This is a simple way to create a patterned sheet that can be used as a background panel or for die-cutting sentiments or flowers or butterflies or whatever takes your fancy…
All you need is some kitchen roll, a water spritzer and one or more pigment powders (Brusho, Ken Oliver Colour Burst, PaperArtsy Infusions etc), along with some card and liquid glue to mount it.
Lay a piece of kitchen roll on your craft mat.
Spritz it with water until it’s damp and tap your choice of pigment powders across the paper — I wanted to end up with something that looked like sky so I kept it simple and just used turquoise Brusho.
And spritz again.

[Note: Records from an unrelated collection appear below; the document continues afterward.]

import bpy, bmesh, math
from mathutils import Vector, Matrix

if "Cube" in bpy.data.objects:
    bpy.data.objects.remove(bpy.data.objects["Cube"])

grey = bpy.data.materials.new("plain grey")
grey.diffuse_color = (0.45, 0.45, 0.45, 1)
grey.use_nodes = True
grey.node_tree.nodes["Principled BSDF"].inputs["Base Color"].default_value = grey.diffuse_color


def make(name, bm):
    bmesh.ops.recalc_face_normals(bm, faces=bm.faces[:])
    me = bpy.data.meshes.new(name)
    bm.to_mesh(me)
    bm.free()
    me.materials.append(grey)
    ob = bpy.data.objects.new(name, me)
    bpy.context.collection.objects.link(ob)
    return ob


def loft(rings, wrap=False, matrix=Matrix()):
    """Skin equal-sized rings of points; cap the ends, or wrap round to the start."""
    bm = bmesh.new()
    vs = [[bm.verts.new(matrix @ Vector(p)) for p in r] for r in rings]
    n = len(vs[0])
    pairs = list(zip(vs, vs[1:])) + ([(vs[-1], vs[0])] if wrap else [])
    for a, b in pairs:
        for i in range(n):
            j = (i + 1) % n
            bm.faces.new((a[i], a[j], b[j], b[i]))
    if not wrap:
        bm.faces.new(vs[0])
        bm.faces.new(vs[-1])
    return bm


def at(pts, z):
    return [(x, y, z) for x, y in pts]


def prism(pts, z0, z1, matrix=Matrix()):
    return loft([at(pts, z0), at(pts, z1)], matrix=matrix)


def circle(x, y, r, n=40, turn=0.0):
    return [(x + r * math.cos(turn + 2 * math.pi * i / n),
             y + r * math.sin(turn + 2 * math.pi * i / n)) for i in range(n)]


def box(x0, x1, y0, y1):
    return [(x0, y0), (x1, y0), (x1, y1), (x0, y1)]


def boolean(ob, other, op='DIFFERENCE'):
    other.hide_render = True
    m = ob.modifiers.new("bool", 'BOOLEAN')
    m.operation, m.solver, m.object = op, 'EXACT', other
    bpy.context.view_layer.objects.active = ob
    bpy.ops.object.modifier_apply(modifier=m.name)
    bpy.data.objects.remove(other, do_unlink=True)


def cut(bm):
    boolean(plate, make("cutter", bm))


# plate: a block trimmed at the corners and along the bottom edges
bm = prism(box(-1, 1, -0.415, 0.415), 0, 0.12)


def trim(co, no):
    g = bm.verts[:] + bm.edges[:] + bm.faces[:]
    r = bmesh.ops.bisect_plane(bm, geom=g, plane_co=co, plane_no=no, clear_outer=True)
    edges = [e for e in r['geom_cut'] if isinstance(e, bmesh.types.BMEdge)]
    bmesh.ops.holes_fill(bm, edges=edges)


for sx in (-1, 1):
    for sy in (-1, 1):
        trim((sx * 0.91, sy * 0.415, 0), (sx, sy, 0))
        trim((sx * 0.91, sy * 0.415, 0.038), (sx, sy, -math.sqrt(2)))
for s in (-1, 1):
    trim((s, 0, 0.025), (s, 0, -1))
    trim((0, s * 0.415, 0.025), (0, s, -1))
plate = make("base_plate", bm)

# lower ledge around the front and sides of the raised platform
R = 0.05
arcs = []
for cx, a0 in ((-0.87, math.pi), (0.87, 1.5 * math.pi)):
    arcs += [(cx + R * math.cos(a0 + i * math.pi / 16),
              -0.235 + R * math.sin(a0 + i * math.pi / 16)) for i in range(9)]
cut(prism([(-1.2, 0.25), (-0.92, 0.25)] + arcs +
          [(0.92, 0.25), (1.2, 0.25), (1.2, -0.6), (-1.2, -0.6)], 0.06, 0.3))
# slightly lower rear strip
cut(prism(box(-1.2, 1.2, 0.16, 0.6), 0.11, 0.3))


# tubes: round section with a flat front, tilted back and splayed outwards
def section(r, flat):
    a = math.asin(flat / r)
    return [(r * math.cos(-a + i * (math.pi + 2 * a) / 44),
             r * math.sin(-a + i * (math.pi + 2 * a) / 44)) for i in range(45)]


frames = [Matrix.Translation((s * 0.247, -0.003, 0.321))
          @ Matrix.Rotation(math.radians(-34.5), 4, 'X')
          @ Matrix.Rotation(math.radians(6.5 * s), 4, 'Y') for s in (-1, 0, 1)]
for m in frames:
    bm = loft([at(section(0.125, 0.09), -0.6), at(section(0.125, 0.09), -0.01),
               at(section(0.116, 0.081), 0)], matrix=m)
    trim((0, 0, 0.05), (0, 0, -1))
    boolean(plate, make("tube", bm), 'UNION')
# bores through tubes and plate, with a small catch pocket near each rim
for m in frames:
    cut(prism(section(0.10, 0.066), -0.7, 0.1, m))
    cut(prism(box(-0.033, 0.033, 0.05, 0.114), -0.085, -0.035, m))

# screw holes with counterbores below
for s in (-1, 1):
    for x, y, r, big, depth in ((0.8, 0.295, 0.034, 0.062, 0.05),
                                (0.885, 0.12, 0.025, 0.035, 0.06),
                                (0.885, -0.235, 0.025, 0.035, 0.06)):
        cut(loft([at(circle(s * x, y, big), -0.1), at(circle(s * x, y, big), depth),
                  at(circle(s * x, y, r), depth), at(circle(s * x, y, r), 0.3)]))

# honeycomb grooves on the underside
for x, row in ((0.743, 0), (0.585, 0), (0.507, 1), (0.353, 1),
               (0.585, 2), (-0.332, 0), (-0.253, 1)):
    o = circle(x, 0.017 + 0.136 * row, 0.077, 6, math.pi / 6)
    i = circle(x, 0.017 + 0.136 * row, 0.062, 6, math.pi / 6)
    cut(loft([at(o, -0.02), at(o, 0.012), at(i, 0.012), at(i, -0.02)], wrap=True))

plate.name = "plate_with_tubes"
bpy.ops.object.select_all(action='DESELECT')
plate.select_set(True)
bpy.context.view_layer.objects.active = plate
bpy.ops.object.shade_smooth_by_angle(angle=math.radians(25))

You can leave it like that if you’re happy with it, but if you want a more even colour spread you can ball up the kitchen roll and give it a little squeeze, before spreading it out again.
If you do this, it’s a good idea to wear a glove. Unlike me. Apparently I preferred spending five minutes scrubbing pigment off my hand to thirty seconds reaching down and grabbing a glove…

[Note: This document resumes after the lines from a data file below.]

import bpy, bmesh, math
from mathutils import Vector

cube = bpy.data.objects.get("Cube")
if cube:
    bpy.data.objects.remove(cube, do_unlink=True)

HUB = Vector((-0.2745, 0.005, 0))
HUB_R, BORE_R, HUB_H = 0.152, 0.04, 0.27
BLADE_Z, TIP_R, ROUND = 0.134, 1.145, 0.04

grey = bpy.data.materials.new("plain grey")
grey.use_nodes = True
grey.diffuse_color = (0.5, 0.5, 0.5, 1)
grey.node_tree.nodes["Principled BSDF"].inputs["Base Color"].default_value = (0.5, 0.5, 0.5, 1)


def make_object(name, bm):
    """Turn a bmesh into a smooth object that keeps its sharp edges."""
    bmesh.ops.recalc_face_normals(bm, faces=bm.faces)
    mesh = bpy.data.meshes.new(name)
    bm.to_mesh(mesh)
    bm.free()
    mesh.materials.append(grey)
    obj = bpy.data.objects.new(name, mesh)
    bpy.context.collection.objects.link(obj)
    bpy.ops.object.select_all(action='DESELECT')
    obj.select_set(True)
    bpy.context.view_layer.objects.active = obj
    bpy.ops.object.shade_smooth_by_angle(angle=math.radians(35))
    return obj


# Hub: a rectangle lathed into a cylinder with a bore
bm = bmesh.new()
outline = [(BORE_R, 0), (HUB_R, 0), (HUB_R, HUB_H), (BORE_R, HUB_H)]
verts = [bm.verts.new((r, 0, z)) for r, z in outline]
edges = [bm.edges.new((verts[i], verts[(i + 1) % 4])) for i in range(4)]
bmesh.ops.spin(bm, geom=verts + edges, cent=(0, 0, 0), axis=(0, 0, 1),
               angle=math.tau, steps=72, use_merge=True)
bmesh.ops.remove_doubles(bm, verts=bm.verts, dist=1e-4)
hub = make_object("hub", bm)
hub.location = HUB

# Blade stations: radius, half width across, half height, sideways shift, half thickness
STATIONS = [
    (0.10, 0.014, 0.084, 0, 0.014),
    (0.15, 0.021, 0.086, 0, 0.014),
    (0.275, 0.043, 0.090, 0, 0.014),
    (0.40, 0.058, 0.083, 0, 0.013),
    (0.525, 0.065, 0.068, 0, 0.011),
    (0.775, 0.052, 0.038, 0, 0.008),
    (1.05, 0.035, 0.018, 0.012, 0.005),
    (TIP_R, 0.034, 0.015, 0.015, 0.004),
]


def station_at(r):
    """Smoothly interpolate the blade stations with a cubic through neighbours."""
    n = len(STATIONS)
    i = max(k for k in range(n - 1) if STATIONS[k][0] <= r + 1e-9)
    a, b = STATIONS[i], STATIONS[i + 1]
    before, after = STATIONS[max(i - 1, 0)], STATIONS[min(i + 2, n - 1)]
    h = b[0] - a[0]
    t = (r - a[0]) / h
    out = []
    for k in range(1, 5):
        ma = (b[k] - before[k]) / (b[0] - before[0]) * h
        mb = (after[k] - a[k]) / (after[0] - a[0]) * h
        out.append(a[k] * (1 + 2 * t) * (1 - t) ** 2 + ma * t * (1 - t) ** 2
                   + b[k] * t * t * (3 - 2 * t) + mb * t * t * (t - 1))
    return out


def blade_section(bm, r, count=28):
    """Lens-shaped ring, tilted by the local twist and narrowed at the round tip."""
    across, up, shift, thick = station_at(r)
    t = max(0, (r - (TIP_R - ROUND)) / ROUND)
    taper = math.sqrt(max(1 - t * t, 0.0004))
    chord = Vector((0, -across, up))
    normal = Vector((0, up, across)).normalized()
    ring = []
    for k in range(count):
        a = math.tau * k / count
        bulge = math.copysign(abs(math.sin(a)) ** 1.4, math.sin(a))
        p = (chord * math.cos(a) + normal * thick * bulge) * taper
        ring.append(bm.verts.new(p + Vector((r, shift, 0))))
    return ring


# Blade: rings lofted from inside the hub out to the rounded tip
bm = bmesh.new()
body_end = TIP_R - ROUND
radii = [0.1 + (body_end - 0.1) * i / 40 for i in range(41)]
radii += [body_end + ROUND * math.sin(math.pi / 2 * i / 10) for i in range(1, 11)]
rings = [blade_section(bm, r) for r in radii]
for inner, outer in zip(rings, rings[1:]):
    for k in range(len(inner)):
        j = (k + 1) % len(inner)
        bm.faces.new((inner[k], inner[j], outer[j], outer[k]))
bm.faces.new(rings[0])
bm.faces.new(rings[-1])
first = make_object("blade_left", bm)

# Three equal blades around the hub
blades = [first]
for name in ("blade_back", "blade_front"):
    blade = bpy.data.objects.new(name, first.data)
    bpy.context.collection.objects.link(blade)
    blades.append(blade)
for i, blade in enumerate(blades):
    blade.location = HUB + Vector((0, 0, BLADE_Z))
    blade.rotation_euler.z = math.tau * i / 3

To help speed up the drying process, sandwich it between two more sheets of kitchen roll and press or brayer it to get rid of some excess water.

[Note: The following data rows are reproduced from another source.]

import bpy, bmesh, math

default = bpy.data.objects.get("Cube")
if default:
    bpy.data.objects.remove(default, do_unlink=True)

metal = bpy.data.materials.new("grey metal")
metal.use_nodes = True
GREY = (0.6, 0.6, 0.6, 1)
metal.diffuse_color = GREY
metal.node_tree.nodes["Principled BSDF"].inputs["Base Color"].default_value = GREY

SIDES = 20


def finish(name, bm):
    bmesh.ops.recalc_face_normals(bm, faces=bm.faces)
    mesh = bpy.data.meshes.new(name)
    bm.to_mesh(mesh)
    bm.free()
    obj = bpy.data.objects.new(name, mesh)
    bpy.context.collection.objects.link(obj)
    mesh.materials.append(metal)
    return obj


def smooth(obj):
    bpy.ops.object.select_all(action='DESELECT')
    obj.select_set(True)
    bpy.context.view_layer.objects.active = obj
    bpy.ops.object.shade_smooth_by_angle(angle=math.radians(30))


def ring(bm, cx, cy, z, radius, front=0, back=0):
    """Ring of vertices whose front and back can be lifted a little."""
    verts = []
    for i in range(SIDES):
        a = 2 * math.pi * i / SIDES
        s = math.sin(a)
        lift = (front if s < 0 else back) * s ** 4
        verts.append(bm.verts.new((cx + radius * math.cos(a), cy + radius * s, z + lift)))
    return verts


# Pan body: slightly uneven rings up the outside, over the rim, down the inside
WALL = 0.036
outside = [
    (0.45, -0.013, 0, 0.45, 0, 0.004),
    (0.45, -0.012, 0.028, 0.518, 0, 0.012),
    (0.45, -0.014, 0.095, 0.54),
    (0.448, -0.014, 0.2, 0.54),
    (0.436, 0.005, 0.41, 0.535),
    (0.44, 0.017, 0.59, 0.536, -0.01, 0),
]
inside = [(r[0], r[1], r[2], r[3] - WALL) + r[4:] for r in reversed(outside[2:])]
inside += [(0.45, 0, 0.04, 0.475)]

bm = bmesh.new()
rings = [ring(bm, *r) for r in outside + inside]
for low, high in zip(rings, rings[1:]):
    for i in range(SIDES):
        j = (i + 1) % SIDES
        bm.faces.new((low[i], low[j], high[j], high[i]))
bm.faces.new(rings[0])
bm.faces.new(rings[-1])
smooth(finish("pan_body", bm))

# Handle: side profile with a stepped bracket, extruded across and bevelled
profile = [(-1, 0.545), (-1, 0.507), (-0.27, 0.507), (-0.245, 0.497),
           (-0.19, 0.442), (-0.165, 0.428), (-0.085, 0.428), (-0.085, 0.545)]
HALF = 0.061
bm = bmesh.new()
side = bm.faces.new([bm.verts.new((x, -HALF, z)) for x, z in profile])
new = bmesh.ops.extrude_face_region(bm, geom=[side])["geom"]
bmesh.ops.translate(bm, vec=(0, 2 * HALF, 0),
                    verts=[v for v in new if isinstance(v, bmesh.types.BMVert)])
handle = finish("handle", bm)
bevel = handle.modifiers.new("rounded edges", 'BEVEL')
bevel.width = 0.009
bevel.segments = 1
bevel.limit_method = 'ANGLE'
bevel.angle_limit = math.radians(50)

As an added bonus, this may give you two more usable patterned sheets, depending on how much pigment and water you used.
You can either leave it to air dry or help it on its way with a heat tool.
Once it’s dry, separate the layers of the kitchen roll.
Now you can glue the sheets to card or leave them as is, depending on how you plan to use them.
I used Ranger multi-medium matte to glue it down because that’s what I had to hand, but most liquid glues or mediums should work. A brayer comes in handy to press it evenly into the glue.
You can also seal it with a coat of medium over the top if you want, optionally adding some superfine glitter to the still-wet medium if you fancy some shine.
Once the glue is dry, trim off any overhang and you’re ready to use it however you want. I mounted one piece on card and kept the other unmounted.
I die cut a panel from the mounted piece for a card that I’ll show you tomorrow and cut out a couple of smile sentiments as well.
I wasn’t particularly taken with the dark blue and white contrast on the “e” of the second sentiment, so I took my trusty picket fence ink pad and dabbed it all over the die-cut to even out the colour.
You could always use a different colour ink to change the colour of your die-cut. Or you could spritz with glimmer mist for a bit of sparkle. There are lots of ways to add to this, but the basic technique is simple and effective.